The courts have subsequently held that "in construing words of a tax statute which describe [any] commercial transactions [the court is] to understand them to refer to transactions entered upon for commercial or industrial purposes and not to include transactions entered upon for no other motive but to escape taxation." Comm'r v. Transp. Trading & Terminal Corp., 176 F.2d 570, 572 (2d Cir. 1949), cert. denied, 338 U.S. 955 (1950). "[T]ransactions that are invalidated by the [sham transaction] doctrine are those motivated by nothing other than the taxpayer's desire to secure the attached tax benefit" but are devoid of any economic substance. Horn v. Comm'r, 968 F.2d 1229, 1236 (D.C. Cir. 1992). In determining whether a business transaction was an economic sham, two factors can be considered; "(1) did the transaction have a reasonable prospect, ex ante, for economic gain (profit), and (2) was the transaction undertaken for a business purpose other than the tax benefits?" Id. at 1237. The question of whether or not a transaction is a sham, for purposes of the doctrine, is primarily a factual one. Lee v. Comm'r, 155 F.3d 584, 586 (2d Cir. 1998).
In this case, the Montana LLC had no business or non-business functions and never attempted to acquire, maintain, or dispose of any property other than vehicles in question. In fact, the LLC had no apparent functions of any kind other than those directly related to the purchase of the vehicles in question. The titling of the vehicles in Montana, a state without a sales tax, was an apparent attempt – as publicly advertised by "Services Company" – to reduce or eliminate Taxpayers' sales and use tax liabilities. The formation of the LLC and the titling of the vehicles in the name of the LLC constituted a "sham transaction."
In conclusion, there is no apparent indication that the LLC had any valid function beyond avoiding sales and use taxes on the purchase of the vehicles. Therefore, the formation of the LLC and the titling of the vehicles by the LLC constituted a legal sham transaction. Consequently, Taxpayer acquired tangible personal property in a retail transaction, used and stored it in Indiana, but did not pay sales tax at the point of purchase or anywhere else.

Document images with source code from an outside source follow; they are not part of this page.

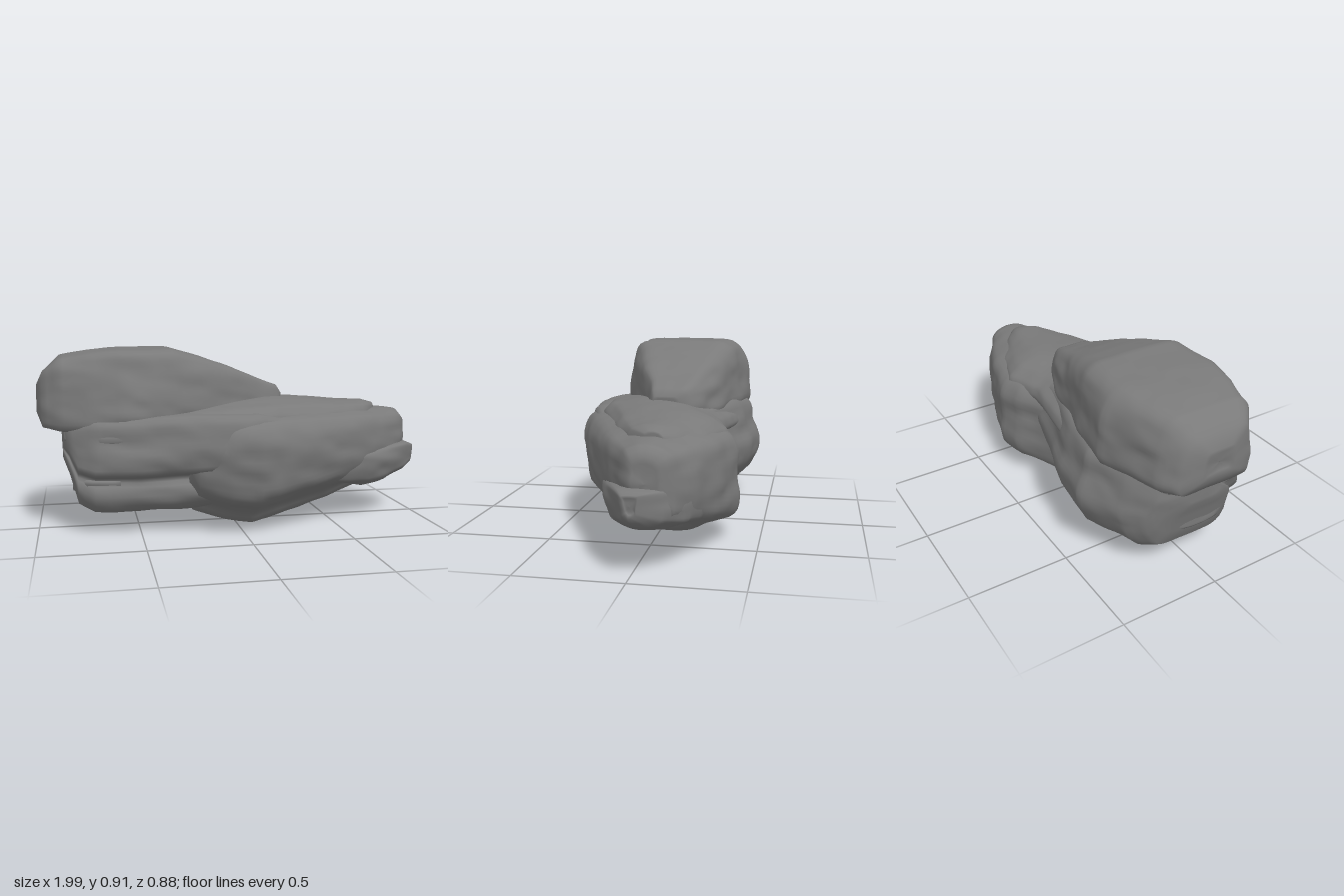
import * as THREE from 'three';

const material = new THREE.MeshStandardMaterial({ color: 0x7a7a7a });

// Seeded value noise in -1..1
function hash(x, y, z) {
  const s = Math.sin(x * 127.1 + y * 311.7 + z * 74.7) * 43758.5453;
  return (s - Math.floor(s)) * 2 - 1;
}
function noise(x, y, z) {
  const i = Math.floor(x), j = Math.floor(y), k = Math.floor(z);
  const f = t => t * t * (3 - 2 * t);
  const u = f(x - i), v = f(y - j), w = f(z - k);
  const mix = THREE.MathUtils.lerp;
  const row = (b, c) => mix(hash(i, j + b, k + c), hash(i + 1, j + b, k + c), u);
  return mix(mix(row(0, 0), row(1, 0), v), mix(row(0, 1), row(1, 1), v), w);
}

// Weathering: broad dents plus thin horizontal strata
function weather(x, y, z, seed) {
  const broad = noise(x * 4 + seed, y * 6, z * 4);
  const strata = noise(x * 5 + seed, y * 17 + x * 2, z * 5);
  const grain = noise(x * 14, y * 22 + seed, z * 14);
  return broad * 0.013 + strata * 0.01 + grain * 0.004;
}

// Rock mass lofted along x.
// stations: [x, yBottom, yTop, zBack, zFront]; profile: [z, y] in a -1..1 box, from front over the top
function slab(name, stations, profile, seed) {
  const AROUND = 72;
  const loop = new THREE.CatmullRomCurve3(
    profile.map(([z, y]) => new THREE.Vector3(0, y, z)), true, 'catmullrom', 0.3
  ).getSpacedPoints(AROUND).slice(0, AROUND);

  // Interpolated sections, with shrinking rings that close both ends
  const rings = [];
  const first = stations[0], last = stations[stations.length - 1];
  for (const s of [0.02, 0.4, 0.75]) rings.push([first, s]);
  for (let i = 0; i < stations.length - 1; i++) {
    const a = stations[i], b = stations[i + 1];
    const steps = Math.max(2, Math.round((b[0] - a[0]) / 0.025));
    for (let k = 0; k < steps; k++) {
      rings.push([a.map((v, n) => v + (b[n] - v) * k / steps), 1]);
    }
  }
  for (const s of [1, 0.75, 0.4, 0.02]) rings.push([last, s]);

  const position = [], index = [];
  rings.forEach(([[x, y0, y1, z0, z1], scale], r) => {
    for (let j = 0; j < AROUND; j++) {
      const py = loop[j].y * scale, pz = loop[j].z * scale;
      const y = (y0 + y1) / 2 + py * (y1 - y0) / 2;
      const z = (z0 + z1) / 2 + pz * (z1 - z0) / 2;
      const d = weather(x, y, z, seed);
      const len = Math.hypot(py, pz);
      const end = scale < 1 ? Math.sign(x - (first[0] + last[0]) / 2) : 0;
      position.push(
        x + end * d * 0.7,
        Math.max(0, y + d * scale * 0.6 * py / len),
        z + d * scale * pz / len
      );
      if (r < rings.length - 1) {
        const p = r * AROUND + j, q = r * AROUND + (j + 1) % AROUND;
        index.push(p, p + AROUND, q, q, p + AROUND, q + AROUND);
      }
    }
  });
  // End points
  for (const [ring, flip] of [[0, false], [rings.length - 1, true]]) {
    const c = position.length / 3, base = ring * AROUND;
    const [x, y0, y1, z0, z1] = rings[ring][0];
    position.push(x, (y0 + y1) / 2, (z0 + z1) / 2);
    for (let j = 0; j < AROUND; j++) {
      const p = base + j, q = base + (j + 1) % AROUND;
      index.push(c, flip ? q : p, flip ? p : q);
    }
  }
  const geometry = new THREE.BufferGeometry();
  geometry.setAttribute('position', new THREE.Float32BufferAttribute(position, 3));
  geometry.setIndex(index);
  geometry.computeVertexNormals();
  const mesh = new THREE.Mesh(geometry, material);
  mesh.name = name;
  return mesh;
}

// Cross-section shapes
const boulder = [[1, -0.6], [0.97, -0.1], [0.88, 0.6], [0.81, 0.88], [0.66, 0.99], [0, 1],
  [-0.6, 0.97], [-0.79, 0.76], [-0.9, 0.35], [-0.97, -0.2], [-1, -0.7], [-0.85, -1], [0, -1], [0.88, -1]];
// Domed, with the back edge lower than the front
const dome = [[1, -0.5], [0.94, 0.2], [0.78, 0.72], [0.4, 0.97], [0, 1], [-0.4, 0.85],
  [-0.75, 0.4], [-0.95, -0.15], [-1, -0.7], [-0.9, -1], [0, -1], [0.92, -1]];
// Front seam with a set-back ledge below it, bulging back that tucks under
const ledged = [[1, 0.3], [0.97, 0.8], [0.85, 0.98], [0, 1], [-0.76, 0.98], [-0.89, 0.72],
  [-0.95, 0.3], [-1, 0], [-0.96, -0.35], [-0.84, -0.68], [-0.6, -0.95], [0, -1], [0.4, -0.99],
  [0.6, -0.88], [0.73, -0.65], [0.74, -0.42], [0.66, -0.3], [0.7, -0.2], [0.93, -0.1]];
// Crowned top, steep back wall, and a narrow foot under the middle
const keel = [[1, 0.25], [0.98, 0.62], [0.84, 0.86], [0.35, 0.99], [-0.1, 1], [-0.55, 0.9],
  [-0.86, 0.74], [-0.96, 0.55], [-0.99, 0.1], [-1, -0.25], [-0.96, -0.6], [-0.85, -0.73],
  [-0.6, -0.84], [-0.42, -0.97], [-0.1, -1], [0.2, -0.93], [0.36, -0.7], [0.7, -0.5],
  [0.88, -0.32], [0.96, -0.1]];
const lip = [[1, 0.3], [0.95, 0.9], [0, 1], [-0.93, 0.9], [-1, 0.2], [-0.93, -0.6],
  [-0.4, -0.95], [0.3, -1], [0.85, -0.6]];

export function createModel() {
  const rock = new THREE.Group();
  rock.name = 'layeredRock';

  rock.add(slab('capBoulder', [
    [-0.99, 0.6, 0.74, -0.12, 0.07],
    [-0.96, 0.54, 0.8, -0.21, 0.17],
    [-0.88, 0.53, 0.87, -0.27, 0.23],
    [-0.74, 0.53, 0.895, -0.32, 0.28],
    [-0.58, 0.53, 0.91, -0.375, 0.31],
    [-0.34, 0.54, 0.915, -0.345, 0.29],
    [-0.18, 0.55, 0.865, -0.3, 0.23],
    [0, 0.56, 0.8, -0.25, 0.16],
    [0.13, 0.57, 0.755, -0.2, 0.1],
    [0.22, 0.58, 0.72, -0.15, 0.07],
    [0.245, 0.6, 0.68, -0.1, 0.05],
  ], boulder, 3));

  rock.add(slab('topPlate', [
    [-0.86, 0.48, 0.57, -0.2, 0.2],
    [-0.7, 0.47, 0.59, -0.32, 0.3],
    [-0.45, 0.47, 0.62, -0.38, 0.35],
    [-0.1, 0.47, 0.645, -0.33, 0.38],
    [0.15, 0.48, 0.66, -0.3, 0.33],
    [0.35, 0.48, 0.65, -0.35, 0.24],
    [0.55, 0.49, 0.635, -0.28, 0.15],
    [0.72, 0.5, 0.62, -0.19, 0.06],
    [0.78, 0.53, 0.605, -0.13, -0.02],
  ], dome, 11));

  // The two large masses meet in a cleft at the back
  rock.add(slab('rightMass', [
    [-0.87, 0.38, 0.53, -0.14, 0.17],
    [-0.84, 0.3, 0.57, -0.22, 0.24],
    [-0.8, 0.15, 0.58, -0.27, 0.27],
    [-0.72, 0.105, 0.59, -0.34, 0.32],
    [-0.5, 0.1, 0.6, -0.435, 0.37],
    [-0.28, 0.11, 0.61, -0.4, 0.4],
    [-0.1, 0.13, 0.61, -0.345, 0.42],
    [0.06, 0.16, 0.61, -0.305, 0.4],
    [0.2, 0.27, 0.58, -0.29, 0.34],
  ], ledged, 23));

  rock.add(slab('leftMass', [
    [-0.27, 0.18, 0.56, -0.1, 0.35],
    [-0.23, 0.09, 0.58, -0.17, 0.39],
    [-0.07, 0.03, 0.6, -0.21, 0.425],
    [0.07, 0, 0.61, -0.27, 0.435],
    [0.16, 0.01, 0.61, -0.32, 0.415],
    [0.24, 0.025, 0.61, -0.37, 0.385],
    [0.36, 0.05, 0.605, -0.4, 0.335],
    [0.6, 0.12, 0.595, -0.335, 0.225],
    [0.8, 0.18, 0.585, -0.25, 0.115],
    [0.91, 0.23, 0.57, -0.19, 0.04],
    [0.945, 0.3, 0.53, -0.14, 0],
  ], keel, 37));

  // Lower lip that juts out past the pointed end
  rock.add(slab('lowerLip', [
    [0.4, 0.2, 0.36, -0.3, 0.24],
    [0.7, 0.165, 0.385, -0.28, 0.17],
    [0.82, 0.19, 0.395, -0.24, 0.13],
    [0.95, 0.23, 0.4, -0.15, 0.06],
    [0.995, 0.27, 0.385, -0.06, 0.03],
  ], lip, 51));

  // Small knob on the seam at the blunt end
  rock.add(slab('seamKnob', [
    [-0.825, 0.215, 0.265, -0.08, 0.14],
    [-0.76, 0.2, 0.29, -0.2, 0.21],
    [-0.6, 0.2, 0.29, -0.25, 0.23],
  ], lip, 67));

  return rock;
}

In such circumstances, Indiana use tax is due as provided under 45 IAC 2.2-3-4
Taxpayers' protest is denied.
Posted: 09/25/2013 by Legislative Services Agency
Composed: May 31,2016 4:16:02PM EDT
version of this document.